Developed by the British Plastics Federation (BPF), in conjunction with the CTPA and Food and Drink Federation (FDF), the Recycled Content Used in Plastic Packaging Applications guidelines provided answers on how to measure recycled content and highlighted “important regulatory and technical considerations” when incorporating recycled materials into final packaging, the CTPA said.
Current regulations and technical constraints meant it remained impossible to incorporate recycled materials into many types of plastic packaging, largely due to rigorous safety requirements in place to protect human health. Whilst the guidance had been developed as a tool for industry, it also aimed to help policymakers better understand the sector-specific issues,” the trio of industry federations behind it said.
Unlocking sustainable innovation
Christine Lawson, sustainability and technical affairs manager at CTPA, said the guidance was particularly important for a “fast-moving and incredibly innovative” cosmetics and personal care sector.
“It will inform and help companies build-in decisions from the early stages of product development to create the most sustainable ways of presenting products with minimum environmental impact and enhancing circularity of resources,” Lawson said.
Packaging and recyclability of a product played a “vital part in consumer choice”, she said, and so the guidance was particularly timely.
Barry Turner, plastics and flexible packaging group director at the BPF, said the work aimed to ultimately assist industry in maximising use of recycled content and bring businesses closer to target circular economy models.
“The inclusion of recycled materials in packaging can have environmental benefits of resource efficiency and carbon savings,” Turner said.
Just last month, the European Commission adopted its latest Circular Economy Action Plan for Europe – part of its wider European Green Deal published late last year.
Debunking regulation and measuring recycled materials
All cosmetic products manufactured and supplied in the UK and across the EU were governed by the Cosmetics Regulation (EC) No. 1223/2009 and its amendments.
The guidance document acknowledged that whilst there were “no specific regulations governing the inclusion of recycled content in cosmetic products”, this Regulation implied that packaging purity and stability had to exist to ensure the safety of final products. There were also other EC regulations in place that had to be considered when working with recycled materials in packaging, including the REACH Regulation and EC Directive on Packaging and Packaging Waste, among others, it said.
In terms of measuring recycled content, the guidance said there was “no widely agreed method” but suggested “the only practical way” was to measure and audit a business on a mass balance basis, according to polymer type across individual sites rather than individual SKUs.
Mass Balance, as per the Ellen MacArthur definition, was “a consideration of the input, output, and distribution of a substance between streams in a process or stage” it said.

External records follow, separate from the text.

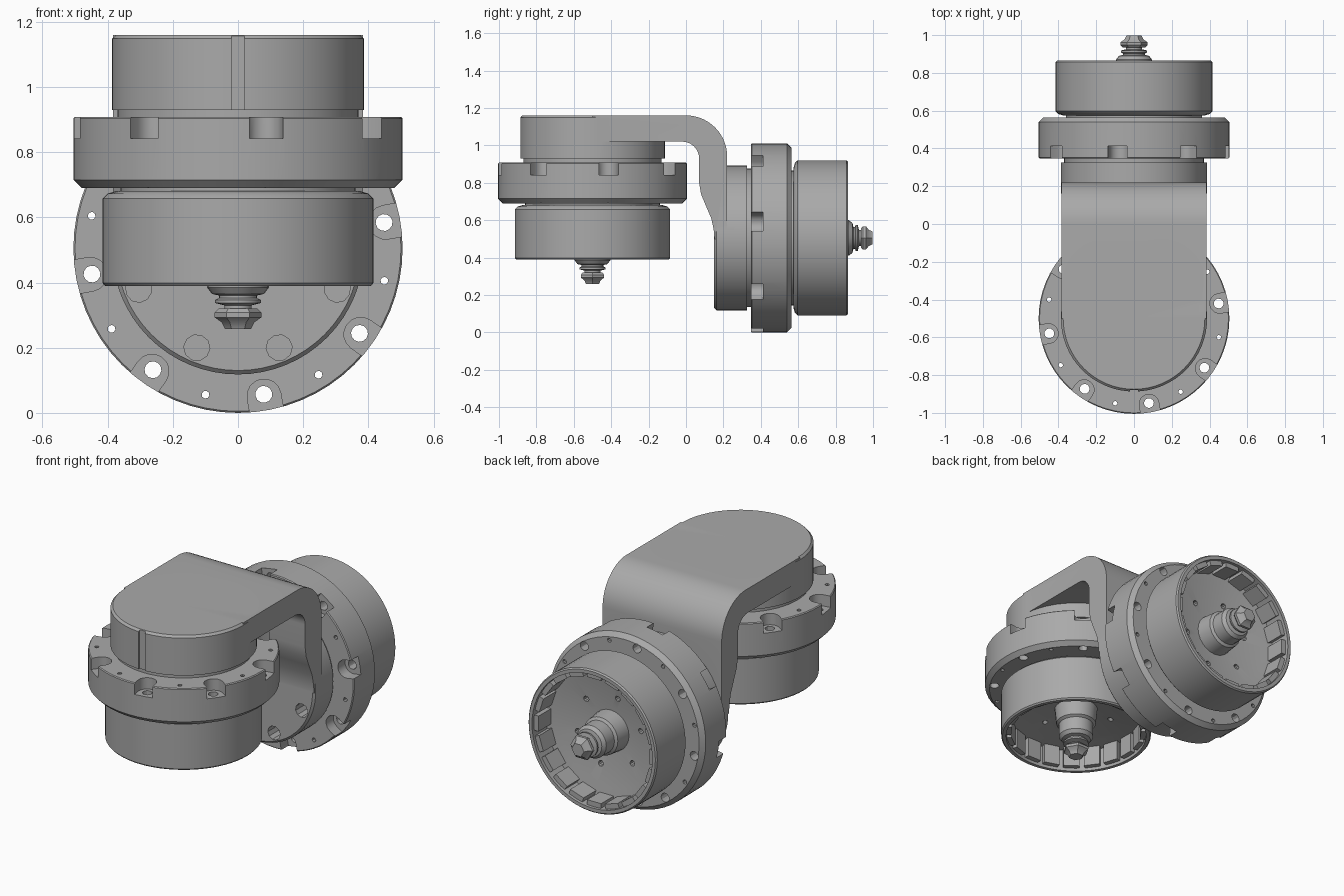
import bpy, bmesh
from math import sin, cos, pi, radians
from mathutils import Matrix, Vector

cube = bpy.data.objects.get("Cube")
if cube:
    bpy.data.objects.remove(cube, do_unlink=True)

grey = bpy.data.materials.new("mid_grey")
grey.use_nodes = True
COLOUR = (0.4, 0.4, 0.4, 1)
grey.diffuse_color = COLOUR
grey.node_tree.nodes["Principled BSDF"].inputs["Base Color"].default_value = COLOUR
parts = []


def lathe(bm, profile, sides=64, m=Matrix()):
    """Turn an (r, z) profile around z and add it to bm."""
    t = bmesh.new()
    vs = [t.verts.new((r, 0, z)) for r, z in profile]
    es = [t.edges.new(p) for p in zip(vs, vs[1:])]
    bmesh.ops.spin(t, geom=vs + es, cent=(0, 0, 0), axis=(0, 0, 1),
                   angle=2 * pi, steps=sides)
    bmesh.ops.remove_doubles(t, verts=t.verts[:], dist=1e-4)
    merge(bm, t, m)


def prism(bm, points, z0, z1, m=Matrix()):
    """Extrude a flat outline from z0 to z1 and add it to bm."""
    t = bmesh.new()
    f = t.faces.new([t.verts.new((x, y, z0)) for x, y in points])
    out = bmesh.ops.extrude_face_region(t, geom=[f])
    bmesh.ops.translate(t, vec=(0, 0, z1 - z0),
                        verts=[v for v in out["geom"] if isinstance(v, bmesh.types.BMVert)])
    merge(bm, t, m)


def merge(bm, t, m):
    bmesh.ops.recalc_face_normals(t, faces=t.faces[:])
    bmesh.ops.transform(t, matrix=m, verts=t.verts[:])
    me = bpy.data.meshes.new("temp")
    t.to_mesh(me)
    t.free()
    bm.from_mesh(me)
    bpy.data.meshes.remove(me)


def make(bm, name, m=Matrix(), keep=True):
    me = bpy.data.meshes.new(name)
    bm.to_mesh(me)
    bm.free()
    me.materials.append(grey)
    ob = bpy.data.objects.new(name, me)
    bpy.context.collection.objects.link(ob)
    ob.matrix_world = m
    if keep:
        parts.append(ob)
    return ob


def combine(ob, bm, operation="DIFFERENCE"):
    """Apply a boolean with the solid in bm, given in the object's own frame."""
    tool = make(bm, "cutter", ob.matrix_world.copy(), keep=False)
    mod = ob.modifiers.new("cut", "BOOLEAN")
    mod.operation, mod.solver, mod.object = operation, "EXACT", tool
    ev = ob.evaluated_get(bpy.context.evaluated_depsgraph_get())
    me = bpy.data.meshes.new_from_object(ev)
    ob.modifiers.clear()
    ob.data = me
    bpy.data.objects.remove(tool, do_unlink=True)


def cylinder(bm, r, z0, z1, sides=16, m=Matrix()):
    lathe(bm, [(0, z0), (r, z0), (r, z1), (0, z1)], sides, m)


def spin(degrees, r=0.0):
    return Matrix.Rotation(radians(degrees), 4, "Z") @ Matrix.Translation((r, 0, 0))


def arc(cx, cy, r, a0, a1, n):
    return [(cx + r * cos(radians(a0 + (a1 - a0) * i / n)),
             cy + r * sin(radians(a0 + (a1 - a0) * i / n))) for i in range(n + 1)]


def motor(tag, m):
    # mounting flange with neck
    bm = bmesh.new()
    lathe(bm, [(0, -0.01), (0.37, -0.01), (0.37, 0.022), (0.5, 0.022), (0.505, 0.027),
               (0.505, 0.215), (0.48, 0.24), (0.36, 0.24), (0.36, 0.265), (0, 0.265)])
    flange = make(bm, tag + "_flange", m)
    # open pockets, then bolt holes through them and small holes between
    pockets, holes = bmesh.new(), bmesh.new()
    outline = arc(0.46, 0, 0.052, 90, 270, 8) + [(0.56, -0.052), (0.56, 0.052)]
    for k in range(8):
        a = -100 + 45 * k
        prism(pockets, outline, -0.05, 0.088, spin(a))
        cylinder(holes, 0.026, 0, 0.3, 12, spin(a, 0.455))
        cylinder(holes, 0.012, 0, 0.3, 8, spin(a + 22.5, 0.46))
    combine(flange, pockets)
    combine(flange, holes)

    # rotor can, open at its far end
    bm = bmesh.new()
    lathe(bm, [(0, 0.25), (0.375, 0.25), (0.4, 0.257), (0.415, 0.272), (0.415, 0.532),
               (0.408, 0.54), (0.388, 0.54), (0.388, 0.41), (0.32, 0.4),
               (0.14, 0.37), (0, 0.37)])
    can = make(bm, tag + "_rotor_can", m)
    vents = bmesh.new()
    for k in range(6):
        cylinder(vents, 0.016, 0.33, 0.5, 10, spin(60 * k + 15, 0.21))
    combine(can, vents)

    # magnets lining the can
    bm = bmesh.new()
    for k in range(20):
        prism(bm, [(0.358, -0.045), (0.392, -0.045), (0.392, 0.045), (0.358, 0.045)],
              0.395, 0.522, spin(18 * k))
    make(bm, tag + "_magnets", m)

    # hub, ridged collar and hexagonal nut
    bm = bmesh.new()
    lathe(bm, [(0, 0.36), (0.12, 0.36), (0.11, 0.46), (0.095, 0.47), (0.095, 0.545),
               (0.08, 0.565), (0.058, 0.57), (0.058, 0.578), (0.07, 0.583), (0.07, 0.593),
               (0.042, 0.6), (0.042, 0.64), (0, 0.64)], 24)
    make(bm, tag + "_hub", m)
    bm = bmesh.new()
    lathe(bm, [(0, 0.61), (0.06, 0.61), (0.072, 0.622), (0.072, 0.637),
               (0.05, 0.652), (0.04, 0.672), (0, 0.672)], 6)
    make(bm, tag + "_nut", m)


# bent bracket arm
profile = [(-0.5, 1.16)] + arc(0, 0.94, 0.22, 90, 0, 14)
profile += [(0.22, 0.5), (0.152, 0.5), (0.148, 0.55), (0.135, 0.61), (0.105, 0.68),
            (0.08, 0.74), (0.07, 0.8)]
profile += arc(-0.02, 0.93, 0.09, 0, 90, 8) + [(-0.5, 1.02)]
bm = bmesh.new()
prism(bm, profile, -0.384, 0.384, Matrix(((0, 0, 1, 0), (1, 0, 0, 0), (0, 1, 0, 0), (0, 0, 0, 1))))
bracket = make(bm, "bracket")

# frames of the two motors: one hangs down, one points back
down = Matrix.Translation((0, -0.5, 0.93)) @ Matrix.Rotation(pi, 4, "Y")
back = Matrix.Translation((0, 0.325, 0.505)) @ Matrix(
    ((-1, 0, 0, 0), (0, 0, 1, 0), (0, 1, 0, 0), (0, 0, 0, 1)))

# round mounting pads at the bracket ends
for frame, depth in ((down, 0.23), (back, 0.174)):
    bm = bmesh.new()
    lathe(bm, [(0, 0), (0.387, 0), (0.387, 0.012 - depth), (0.375, -depth), (0, -depth)], 64, frame)
    combine(bracket, bm, "UNION")

# screw recesses in the lower half of the rear pad, and a groove on the front pad
bm = bmesh.new()
for a in (-157.5, -112.5, -67.5, -22.5):
    cylinder(bm, 0.04, -0.3, -0.08, 10, back @ spin(a, 0.33))
prism(bm, [(-0.02, -0.95), (0.02, -0.95), (0.02, -0.878), (-0.02, -0.878)], 0.9, 1.2)
combine(bracket, bm)

motor("front_motor", down)
motor("rear_motor", back)

# smooth round surfaces, keep hard edges
bpy.ops.object.select_all(action="DESELECT")
for ob in parts:
    ob.select_set(True)
bpy.context.view_layer.objects.active = parts[0]
bpy.ops.object.shade_smooth_by_angle(angle=radians(30))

Plastic promises in a ‘new era of transparency’
A wealth of beauty and personal care brands worldwide had already made extensive plastic reduction pledges, with many opting to slash virgin plastic use and incorporate recycled materials or alternatives like paperboard.
Unilever, for example, last year pledged to halve virgin plastic use across its entire portfolio by 2025, either cutting use completely or using alternatives like cardboard, bamboo and recycled materials. The Body Shop also planned to replace all recycled PET with Fair Trade plastic within three years.
Conversation on sustainable packaging development in cosmetics and personal care was high up on the agenda at last year’s ADF/PCD Paris event too, with a plethora of talks focused on the issue.
In one session, Aude Charbonneaux, sustainability manager at packaging specialist Albéa Group, talked about how improving packaging circularity had to be done responsibly and collectively. “We are in a new era of transparency. So, everything we do – all the decisions we make, all the providers we work with – all of this is under the spotlight,” Charbonneaux told attendees.
Industry, she said, had to aim for circularity but the future also required better lifecycle analysis and recycling capabilities.
Bioplastics innovation 'poorly covered' in cosmetics
A recent report from Clarivate Analytics on bioplastics innovation – scanning global patent filings across food, drink and cosmetics – concluded bioplastics innovation in cosmetics was “particularly poorly covered”. Findings showed patents specifically for cosmetics to be significantly behind food and drink innovations.
Ed White, head of analytics at Clarivate and co-author of the report, told CosmeticsDesign-Europe this was somewhat surprising because of strong consumer pressure around sustainability.